Is there a simple way to use class overloading and/or overriding functionality to make this snippet work without the use of *args?

class Calc1: def multiply(self,a,b): print(a*b) class Calc2(Calc1): def multiply(self,a,b,c): print(a*b*c) super().multiply() oper_01 = Calc2() oper_01.multiply(5,10)

What’s the end goal here? Is Calc2.multiply supposed to get the product of a, b and c? How does the two argument/binary method Calc1.multiply relate to the (three or an arbitrary number?) arguments in Calc2.multiply?

Do you know how many arguments there are in the first place though? Without knowing how many arguments there are beforehand then perhaps you could pass a container/iterable as the argument instead of passing multiple arguments and simply rely on a loop, code folding e.g. reduce or otherwise to perform the operation (sidestepping *args but I’m not 100% what you’re really after).

My goal with this piece of code is to make Calc2 work with either two or three variables, performing multiplication with two variables by inheriting from another class. I was trying to achieve this by using the properties of classes.

If you want exactly three arguments then you’re probably right to try and avoid *args if possible.
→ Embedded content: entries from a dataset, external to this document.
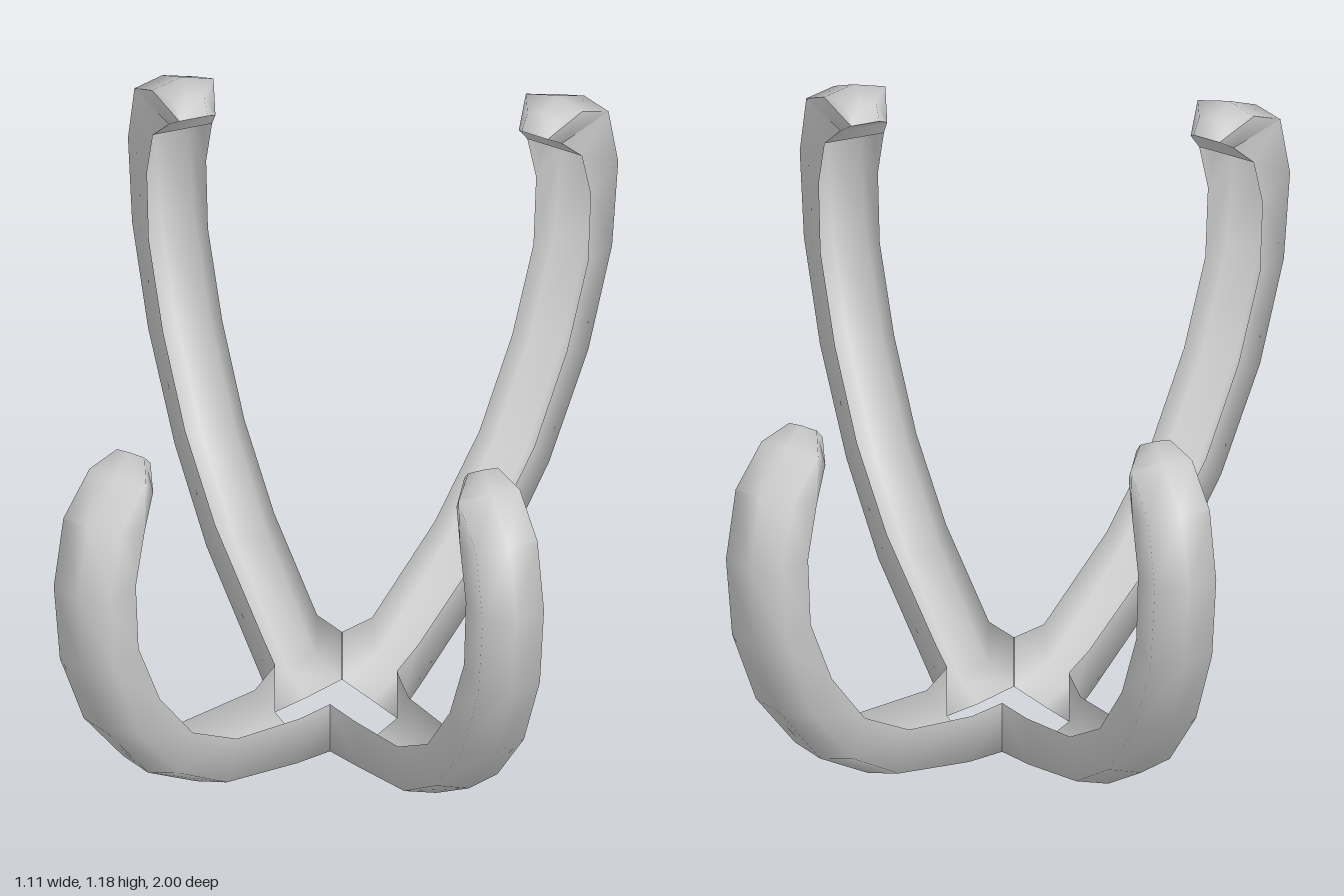
import * as THREE from 'three';
import { toCreasedNormals } from 'three/addons/utils/BufferGeometryUtils.js';

// Arm heading in plan and the sideways axis across it
const S = new THREE.Vector3(0.418, 0, 0.909);
const P = new THREE.Vector3(0.909, 0, -0.418);

// Cross-section loop: [across -1..1, depth from rim to outer edge, crown amount]
const LOOP = [[1, 0, 0], [-1, 0, 0], [-1, 1, 0], [0, 1, 1], [1, 1, 0]];

// Stations along the arm: rim (s, y), outer edge (s, y),
// half width at rim and outer edge, crown height
const R = 0.071, W = 0.0738;
const STATIONS = [
  { rim: [0.097, 0.147], out: [0.097, 0.02], w: [0.0945, 0.0945], crown: 0.016, mid: 0.031, skew: 0.039, bulge: 0.017 },
  { rim: [0.197, 0.147], out: [0.21, 0.034], w: [W, W], crown: 0.017, skew: 0.026 },
  { rim: [0.505, 0.25], out: [0.556, 0.162], w: [R, W], crown: 0.018 },
  { rim: [0.707, 0.38], out: [0.772, 0.308], w: [R, W], crown: 0.02 },
  { rim: [0.856, 0.555], out: [0.95, 0.51], w: [R, W], crown: 0.02 },
  { rim: [0.953, 0.745], out: [1.058, 0.73], w: [R, W], crown: 0.02 },
  { rim: [0.965, 0.92], out: [1.086, 0.94], w: [R, W], crown: 0.02 },
  { rim: [0.925, 1.045], out: [1.042, 1.1], w: [R, W], crown: 0.02 },
  { rim: [0.86, 1.11], out: [0.923, 1.167], w: [0.056, W], crown: 0.018 },
  { rim: [0.808, 1.148], out: [0.838, 1.179], w: [0.034, 0.036], crown: 0.009, mid: 0.055 },
];
const TIP_START = 7; // the trough is closed on its inner side from here on

function sectionPoints({ rim, out, w, crown, mid = 0.04, skew = 0, bulge = 0 }) {
  const ds = out[0] - rim[0], dy = out[1] - rim[1], len = Math.hypot(ds, dy);
  return LOOP.map(([f, t, c]) => {
    const depth = t + (c * crown) / len;
    const s = rim[0] + ds * depth - skew * f + bulge * (1 - f * f);
    const p = mid + f * THREE.MathUtils.lerp(w[0], w[1], t);
    return new THREE.Vector3().addScaledVector(S, s).addScaledVector(P, p).setY(rim[1] + dy * depth);
  });
}

// Thin U-shaped trough, open inward and at the root, with a solid hooked tip
function armGeometry() {
  const n = LOOP.length;
  const points = STATIONS.flatMap(sectionPoints);
  const last = points.length - n;
  const index = [];
  for (let k = 0; k < STATIONS.length - 1; k++) {
    for (let i = k < TIP_START ? 1 : 0; i < n; i++) {
      const a = k * n + i, b = k * n + (i + 1) % n;
      index.push(a, b, b + n, a, b + n, a + n);
    }
  }
  // Tip cap
  for (let i = 1; i < n - 1; i++) index.push(last, last + i, last + i + 1);

  const geometry = new THREE.BufferGeometry().setFromPoints(points);
  geometry.setIndex(index);
  return toCreasedNormals(geometry, THREE.MathUtils.degToRad(85));
}

export function createModel() {
  const model = new THREE.Group();
  model.name = 'fourArmCradle';
  const material = new THREE.MeshStandardMaterial({ color: 0xcccccc, side: THREE.DoubleSide });
  const geometry = armGeometry();

  // Four hooked arms, mirrored across both planes and meeting around the opening
  for (const [z, end] of [[1, 'front'], [-1, 'back']]) {
    for (const [x, side] of [[1, 'Left'], [-1, 'Right']]) {
      const arm = new THREE.Mesh(geometry, material);
      arm.name = `${end}${side}Arm`;
      arm.scale.set(x, 1, z);
      model.add(arm);
    }
  }
  return model;
}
However you might have problems with trying to use print instead of return, since one call would rely on the other you may as well write an entirely new method otherwise.

If it returned then you could use the result of the first call with a, b as the first argument of another call with c. If not perhaps you could simply introduce a default value to c. Then you can pass 2 or 3 variables as preferred.

I assume the idea is to do something like this:

def mult2( a, b):
  return a * b

def mult3( a, b, c):
  return mult2( mult2(a,b), c)

To accomplish that, notice Calc2 class’s multiply function requires arguments (it needs 2 other than self) when its called


should be at least

super().multiply(a, b)

[ because there has to be an a and b for def multiply(self,a,b): from the Calc1 class ]

but you need to do something more complicated (see the code earlier in this post)
(and this line might also need return, as suggested in the previous post)

Here’s a non-class version that might be useful to consider:

def multiply( a, b, c = None):
  if c is None:
    return a * b * c
    return a * b

or this:

def mult( a, b = 1, c = 1): 
   return a * b * c